Task goal =
The string "materials" may appear on lines of the entries below; report how many such lines there are, and only that.

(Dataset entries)
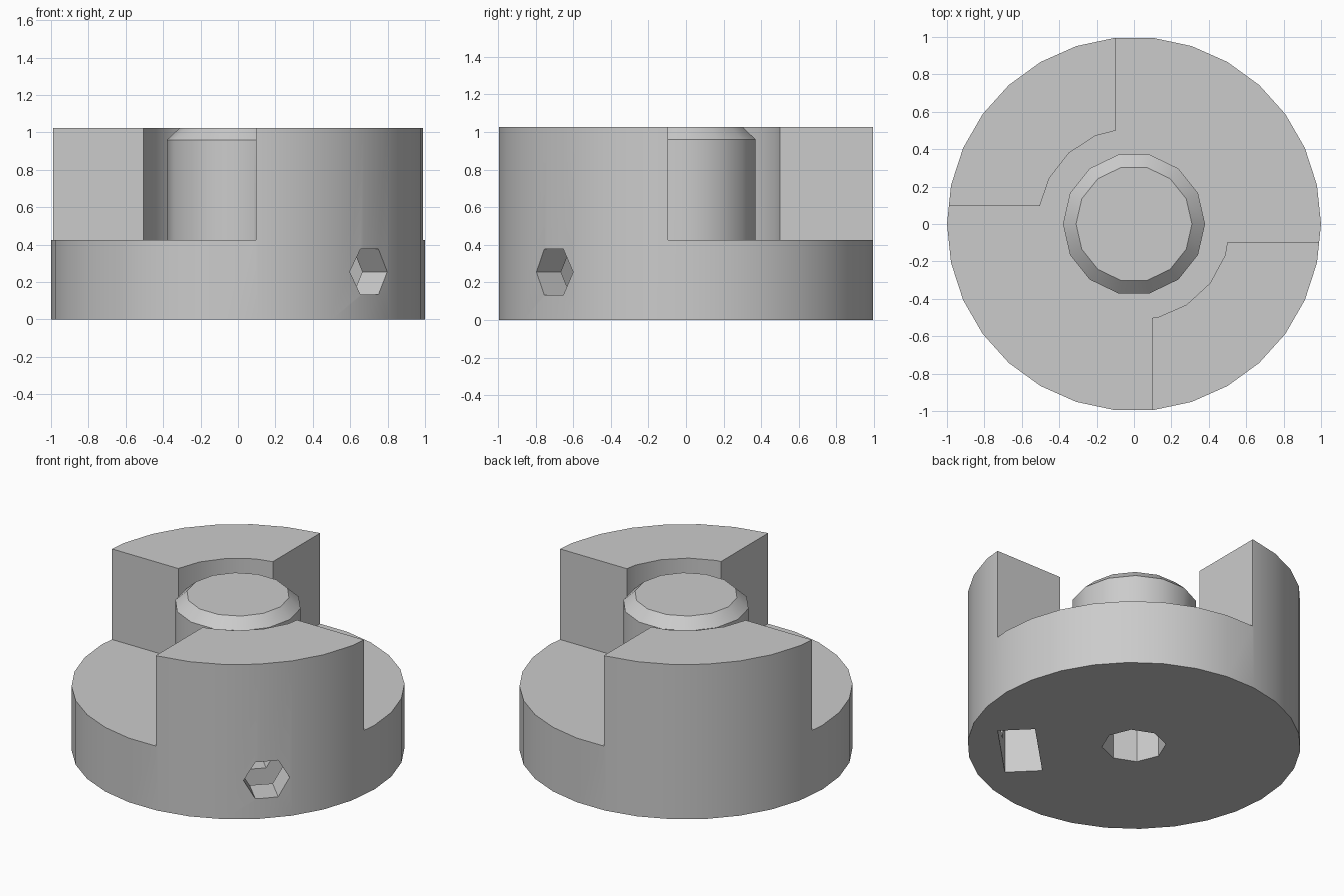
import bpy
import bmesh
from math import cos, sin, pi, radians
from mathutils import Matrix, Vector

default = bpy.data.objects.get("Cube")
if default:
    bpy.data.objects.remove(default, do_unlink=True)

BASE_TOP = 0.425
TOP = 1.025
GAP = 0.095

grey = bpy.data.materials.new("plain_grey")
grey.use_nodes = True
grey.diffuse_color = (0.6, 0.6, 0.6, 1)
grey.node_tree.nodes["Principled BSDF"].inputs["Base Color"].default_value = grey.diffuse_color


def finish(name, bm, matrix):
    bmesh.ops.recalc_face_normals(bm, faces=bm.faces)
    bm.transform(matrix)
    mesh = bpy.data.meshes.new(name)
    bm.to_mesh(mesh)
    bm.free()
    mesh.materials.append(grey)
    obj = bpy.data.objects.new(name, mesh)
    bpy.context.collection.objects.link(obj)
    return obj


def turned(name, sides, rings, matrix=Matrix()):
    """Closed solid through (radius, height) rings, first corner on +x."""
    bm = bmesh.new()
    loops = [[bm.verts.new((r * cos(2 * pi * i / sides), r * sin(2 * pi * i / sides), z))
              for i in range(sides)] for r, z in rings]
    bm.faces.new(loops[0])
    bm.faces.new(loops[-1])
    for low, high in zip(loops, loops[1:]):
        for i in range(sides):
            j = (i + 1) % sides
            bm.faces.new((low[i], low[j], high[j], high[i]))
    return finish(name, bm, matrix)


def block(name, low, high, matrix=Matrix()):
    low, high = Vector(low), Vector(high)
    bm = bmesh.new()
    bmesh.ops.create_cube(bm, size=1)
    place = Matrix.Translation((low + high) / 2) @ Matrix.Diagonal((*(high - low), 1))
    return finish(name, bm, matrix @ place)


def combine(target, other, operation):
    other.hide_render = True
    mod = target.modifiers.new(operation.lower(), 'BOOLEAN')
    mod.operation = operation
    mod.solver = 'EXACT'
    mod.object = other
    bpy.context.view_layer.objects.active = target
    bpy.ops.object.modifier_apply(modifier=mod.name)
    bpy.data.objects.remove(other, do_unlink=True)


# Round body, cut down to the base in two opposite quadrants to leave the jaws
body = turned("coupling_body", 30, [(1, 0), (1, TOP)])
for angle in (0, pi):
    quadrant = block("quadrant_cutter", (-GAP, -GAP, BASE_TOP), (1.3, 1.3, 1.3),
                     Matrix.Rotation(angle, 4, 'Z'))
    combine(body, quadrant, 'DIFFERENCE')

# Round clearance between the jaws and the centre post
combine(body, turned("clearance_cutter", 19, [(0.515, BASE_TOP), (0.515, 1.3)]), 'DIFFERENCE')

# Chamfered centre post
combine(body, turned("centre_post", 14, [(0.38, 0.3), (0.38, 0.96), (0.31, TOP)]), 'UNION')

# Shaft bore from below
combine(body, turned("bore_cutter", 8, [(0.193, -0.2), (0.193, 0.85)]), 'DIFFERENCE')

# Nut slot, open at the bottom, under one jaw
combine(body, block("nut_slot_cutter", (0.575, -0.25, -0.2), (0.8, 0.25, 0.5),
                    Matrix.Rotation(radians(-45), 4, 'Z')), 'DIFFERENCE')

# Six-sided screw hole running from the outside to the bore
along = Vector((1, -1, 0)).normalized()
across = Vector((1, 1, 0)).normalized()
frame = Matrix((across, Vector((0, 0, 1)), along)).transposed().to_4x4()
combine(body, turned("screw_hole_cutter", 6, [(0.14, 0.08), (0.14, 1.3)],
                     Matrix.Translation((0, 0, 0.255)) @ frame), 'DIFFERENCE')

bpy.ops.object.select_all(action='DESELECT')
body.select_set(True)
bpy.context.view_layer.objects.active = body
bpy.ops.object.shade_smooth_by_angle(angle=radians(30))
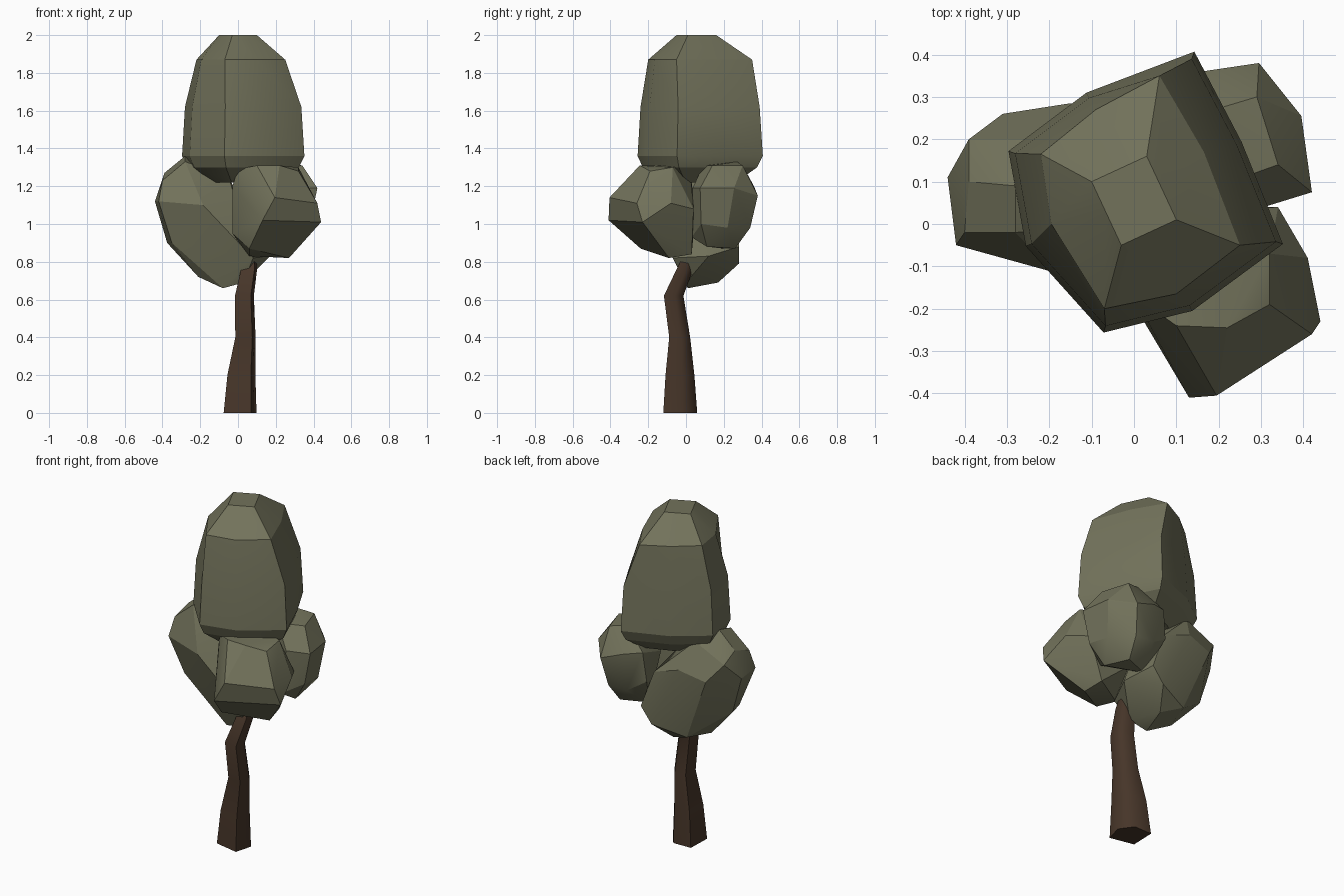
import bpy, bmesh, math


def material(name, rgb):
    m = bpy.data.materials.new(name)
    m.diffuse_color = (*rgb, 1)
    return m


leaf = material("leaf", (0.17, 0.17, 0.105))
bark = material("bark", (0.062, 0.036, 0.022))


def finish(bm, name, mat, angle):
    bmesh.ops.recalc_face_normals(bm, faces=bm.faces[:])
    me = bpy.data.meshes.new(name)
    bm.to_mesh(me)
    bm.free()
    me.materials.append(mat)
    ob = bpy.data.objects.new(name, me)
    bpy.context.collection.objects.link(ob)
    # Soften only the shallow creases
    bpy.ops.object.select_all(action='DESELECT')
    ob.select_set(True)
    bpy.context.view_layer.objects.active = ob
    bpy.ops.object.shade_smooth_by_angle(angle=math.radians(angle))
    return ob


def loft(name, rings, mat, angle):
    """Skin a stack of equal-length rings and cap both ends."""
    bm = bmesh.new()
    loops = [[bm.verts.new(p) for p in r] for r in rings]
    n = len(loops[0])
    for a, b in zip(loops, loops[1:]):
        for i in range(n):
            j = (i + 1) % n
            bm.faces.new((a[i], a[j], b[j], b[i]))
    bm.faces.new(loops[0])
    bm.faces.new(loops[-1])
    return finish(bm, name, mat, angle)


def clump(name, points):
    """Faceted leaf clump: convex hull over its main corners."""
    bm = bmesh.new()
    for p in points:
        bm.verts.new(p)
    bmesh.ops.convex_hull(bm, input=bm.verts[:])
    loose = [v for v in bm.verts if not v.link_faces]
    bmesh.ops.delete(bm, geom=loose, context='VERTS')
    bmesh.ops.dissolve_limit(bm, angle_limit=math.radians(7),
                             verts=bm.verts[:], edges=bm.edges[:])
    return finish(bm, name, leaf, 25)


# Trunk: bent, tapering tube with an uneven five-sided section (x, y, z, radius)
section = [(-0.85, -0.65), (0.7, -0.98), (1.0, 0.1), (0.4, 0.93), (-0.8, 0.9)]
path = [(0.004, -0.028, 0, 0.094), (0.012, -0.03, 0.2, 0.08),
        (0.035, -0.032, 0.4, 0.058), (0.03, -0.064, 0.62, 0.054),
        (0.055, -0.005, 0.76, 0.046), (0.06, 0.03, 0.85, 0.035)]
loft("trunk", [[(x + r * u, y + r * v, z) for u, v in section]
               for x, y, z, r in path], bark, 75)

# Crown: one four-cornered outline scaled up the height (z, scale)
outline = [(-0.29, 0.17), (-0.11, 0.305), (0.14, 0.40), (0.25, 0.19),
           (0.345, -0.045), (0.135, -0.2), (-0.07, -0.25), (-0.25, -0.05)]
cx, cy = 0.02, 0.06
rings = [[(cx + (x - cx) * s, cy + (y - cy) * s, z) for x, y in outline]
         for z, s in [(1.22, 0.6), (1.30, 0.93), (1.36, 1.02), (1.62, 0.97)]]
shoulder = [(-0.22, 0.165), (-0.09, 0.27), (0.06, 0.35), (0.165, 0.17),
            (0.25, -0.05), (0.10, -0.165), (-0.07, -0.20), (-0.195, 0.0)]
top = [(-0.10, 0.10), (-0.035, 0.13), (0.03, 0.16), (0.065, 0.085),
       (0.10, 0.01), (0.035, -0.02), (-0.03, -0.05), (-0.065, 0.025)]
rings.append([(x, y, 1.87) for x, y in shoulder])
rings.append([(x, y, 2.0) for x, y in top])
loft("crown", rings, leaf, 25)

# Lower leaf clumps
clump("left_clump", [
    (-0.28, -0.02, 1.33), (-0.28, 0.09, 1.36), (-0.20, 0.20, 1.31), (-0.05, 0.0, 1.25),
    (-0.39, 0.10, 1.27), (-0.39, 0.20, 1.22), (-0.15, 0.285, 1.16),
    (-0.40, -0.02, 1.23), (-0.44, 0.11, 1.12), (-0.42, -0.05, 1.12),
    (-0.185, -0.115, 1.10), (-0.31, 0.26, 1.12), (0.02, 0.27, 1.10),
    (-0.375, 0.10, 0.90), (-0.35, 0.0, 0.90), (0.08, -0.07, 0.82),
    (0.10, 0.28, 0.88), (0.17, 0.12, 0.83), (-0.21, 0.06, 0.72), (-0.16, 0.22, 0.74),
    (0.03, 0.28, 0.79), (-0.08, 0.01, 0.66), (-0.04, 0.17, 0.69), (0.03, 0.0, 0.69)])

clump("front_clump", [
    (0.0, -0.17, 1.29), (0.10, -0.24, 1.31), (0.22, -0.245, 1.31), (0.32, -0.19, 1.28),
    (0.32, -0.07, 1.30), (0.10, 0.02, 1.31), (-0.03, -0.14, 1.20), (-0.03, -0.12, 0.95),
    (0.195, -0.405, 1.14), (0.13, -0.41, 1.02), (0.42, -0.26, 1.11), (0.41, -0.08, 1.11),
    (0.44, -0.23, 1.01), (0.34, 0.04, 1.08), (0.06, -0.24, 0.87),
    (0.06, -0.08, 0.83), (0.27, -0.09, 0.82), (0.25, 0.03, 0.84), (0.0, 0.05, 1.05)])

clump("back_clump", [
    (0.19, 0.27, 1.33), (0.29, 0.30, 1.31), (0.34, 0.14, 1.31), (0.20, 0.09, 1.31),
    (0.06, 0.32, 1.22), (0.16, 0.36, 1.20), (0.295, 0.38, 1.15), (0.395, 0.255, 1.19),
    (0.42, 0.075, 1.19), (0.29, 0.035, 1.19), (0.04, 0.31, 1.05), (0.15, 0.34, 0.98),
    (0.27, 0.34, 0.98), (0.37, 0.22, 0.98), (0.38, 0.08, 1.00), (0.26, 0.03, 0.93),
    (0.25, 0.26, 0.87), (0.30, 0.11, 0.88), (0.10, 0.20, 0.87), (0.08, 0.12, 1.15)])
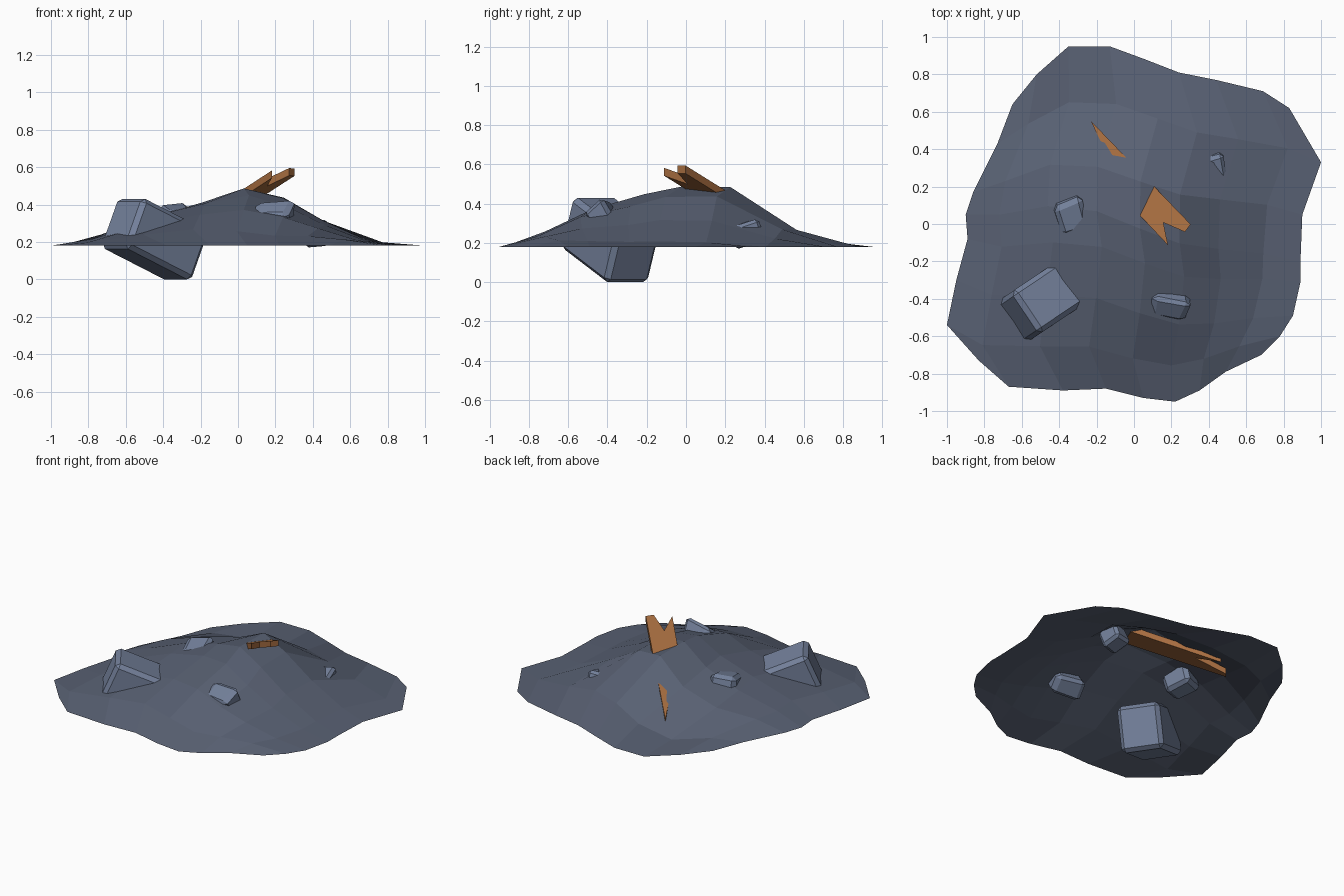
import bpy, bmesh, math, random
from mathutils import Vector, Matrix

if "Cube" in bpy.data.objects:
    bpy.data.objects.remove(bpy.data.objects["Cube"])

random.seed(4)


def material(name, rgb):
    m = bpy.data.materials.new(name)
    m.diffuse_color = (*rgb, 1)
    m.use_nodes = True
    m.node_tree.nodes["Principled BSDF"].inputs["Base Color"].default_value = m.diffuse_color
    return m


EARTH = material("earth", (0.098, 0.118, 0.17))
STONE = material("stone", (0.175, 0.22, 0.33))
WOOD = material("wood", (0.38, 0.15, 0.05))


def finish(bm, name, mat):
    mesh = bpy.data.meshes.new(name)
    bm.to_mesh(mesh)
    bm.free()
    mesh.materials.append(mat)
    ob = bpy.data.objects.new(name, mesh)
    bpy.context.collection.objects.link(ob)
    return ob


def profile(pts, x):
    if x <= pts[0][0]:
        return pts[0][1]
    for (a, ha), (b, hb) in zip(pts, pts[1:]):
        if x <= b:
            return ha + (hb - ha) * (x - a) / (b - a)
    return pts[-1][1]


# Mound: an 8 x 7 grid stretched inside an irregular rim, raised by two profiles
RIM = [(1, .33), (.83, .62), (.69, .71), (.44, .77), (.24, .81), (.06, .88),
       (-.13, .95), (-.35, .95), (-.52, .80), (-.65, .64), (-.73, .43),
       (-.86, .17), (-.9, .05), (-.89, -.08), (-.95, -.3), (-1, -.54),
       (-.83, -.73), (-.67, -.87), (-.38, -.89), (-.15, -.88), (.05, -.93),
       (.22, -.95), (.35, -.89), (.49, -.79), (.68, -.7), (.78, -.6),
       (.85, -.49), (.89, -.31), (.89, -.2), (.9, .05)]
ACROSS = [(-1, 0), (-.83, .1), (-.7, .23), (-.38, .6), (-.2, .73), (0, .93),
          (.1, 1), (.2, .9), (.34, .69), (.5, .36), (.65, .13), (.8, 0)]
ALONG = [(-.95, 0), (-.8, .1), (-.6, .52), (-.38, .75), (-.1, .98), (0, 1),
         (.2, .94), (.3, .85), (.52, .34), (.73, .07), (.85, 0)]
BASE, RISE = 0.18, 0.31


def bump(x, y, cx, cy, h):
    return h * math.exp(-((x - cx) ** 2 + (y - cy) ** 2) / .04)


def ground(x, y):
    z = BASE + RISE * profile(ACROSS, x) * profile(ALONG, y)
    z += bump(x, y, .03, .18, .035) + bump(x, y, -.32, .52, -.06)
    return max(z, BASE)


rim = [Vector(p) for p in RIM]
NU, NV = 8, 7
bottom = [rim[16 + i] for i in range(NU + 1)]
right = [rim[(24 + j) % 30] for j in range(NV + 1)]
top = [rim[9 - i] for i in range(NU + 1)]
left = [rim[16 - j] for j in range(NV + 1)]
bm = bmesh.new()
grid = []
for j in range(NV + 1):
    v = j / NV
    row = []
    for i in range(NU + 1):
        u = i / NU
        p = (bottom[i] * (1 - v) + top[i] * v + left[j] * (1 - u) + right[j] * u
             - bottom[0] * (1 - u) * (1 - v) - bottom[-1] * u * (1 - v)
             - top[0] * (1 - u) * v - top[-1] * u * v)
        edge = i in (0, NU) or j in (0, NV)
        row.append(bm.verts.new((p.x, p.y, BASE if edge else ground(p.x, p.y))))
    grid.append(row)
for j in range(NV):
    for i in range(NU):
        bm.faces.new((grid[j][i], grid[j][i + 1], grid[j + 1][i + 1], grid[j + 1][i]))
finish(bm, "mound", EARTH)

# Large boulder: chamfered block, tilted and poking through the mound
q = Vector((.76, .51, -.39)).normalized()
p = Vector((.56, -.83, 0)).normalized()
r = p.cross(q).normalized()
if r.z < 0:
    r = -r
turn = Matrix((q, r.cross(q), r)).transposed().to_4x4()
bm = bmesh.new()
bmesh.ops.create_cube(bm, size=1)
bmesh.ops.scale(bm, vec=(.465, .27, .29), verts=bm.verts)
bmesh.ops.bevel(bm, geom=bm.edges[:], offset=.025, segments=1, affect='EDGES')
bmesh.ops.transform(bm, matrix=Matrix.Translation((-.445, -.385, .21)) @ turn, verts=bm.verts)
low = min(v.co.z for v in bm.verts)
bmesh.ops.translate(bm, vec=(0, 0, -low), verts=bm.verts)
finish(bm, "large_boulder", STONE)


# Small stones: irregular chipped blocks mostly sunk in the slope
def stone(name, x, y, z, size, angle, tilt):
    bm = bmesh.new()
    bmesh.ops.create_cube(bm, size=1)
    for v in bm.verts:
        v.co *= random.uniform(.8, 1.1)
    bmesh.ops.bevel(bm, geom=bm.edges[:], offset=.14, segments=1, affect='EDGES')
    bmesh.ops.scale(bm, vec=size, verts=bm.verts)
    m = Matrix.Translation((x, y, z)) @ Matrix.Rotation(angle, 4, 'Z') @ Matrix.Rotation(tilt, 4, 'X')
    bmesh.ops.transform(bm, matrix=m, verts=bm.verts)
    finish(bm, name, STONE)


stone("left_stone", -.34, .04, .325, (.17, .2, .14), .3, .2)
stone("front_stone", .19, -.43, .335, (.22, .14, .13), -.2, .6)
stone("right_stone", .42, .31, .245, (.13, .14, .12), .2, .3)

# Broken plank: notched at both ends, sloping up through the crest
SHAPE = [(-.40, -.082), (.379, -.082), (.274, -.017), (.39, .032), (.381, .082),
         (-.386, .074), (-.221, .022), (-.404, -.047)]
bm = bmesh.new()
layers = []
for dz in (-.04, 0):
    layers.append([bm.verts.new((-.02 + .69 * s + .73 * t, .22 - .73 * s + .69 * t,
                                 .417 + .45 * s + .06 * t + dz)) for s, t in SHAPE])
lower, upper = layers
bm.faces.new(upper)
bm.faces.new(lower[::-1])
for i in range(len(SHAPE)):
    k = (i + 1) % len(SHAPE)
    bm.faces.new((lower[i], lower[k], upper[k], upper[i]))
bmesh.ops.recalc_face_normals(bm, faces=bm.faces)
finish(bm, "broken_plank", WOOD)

Reply to the exercise =
6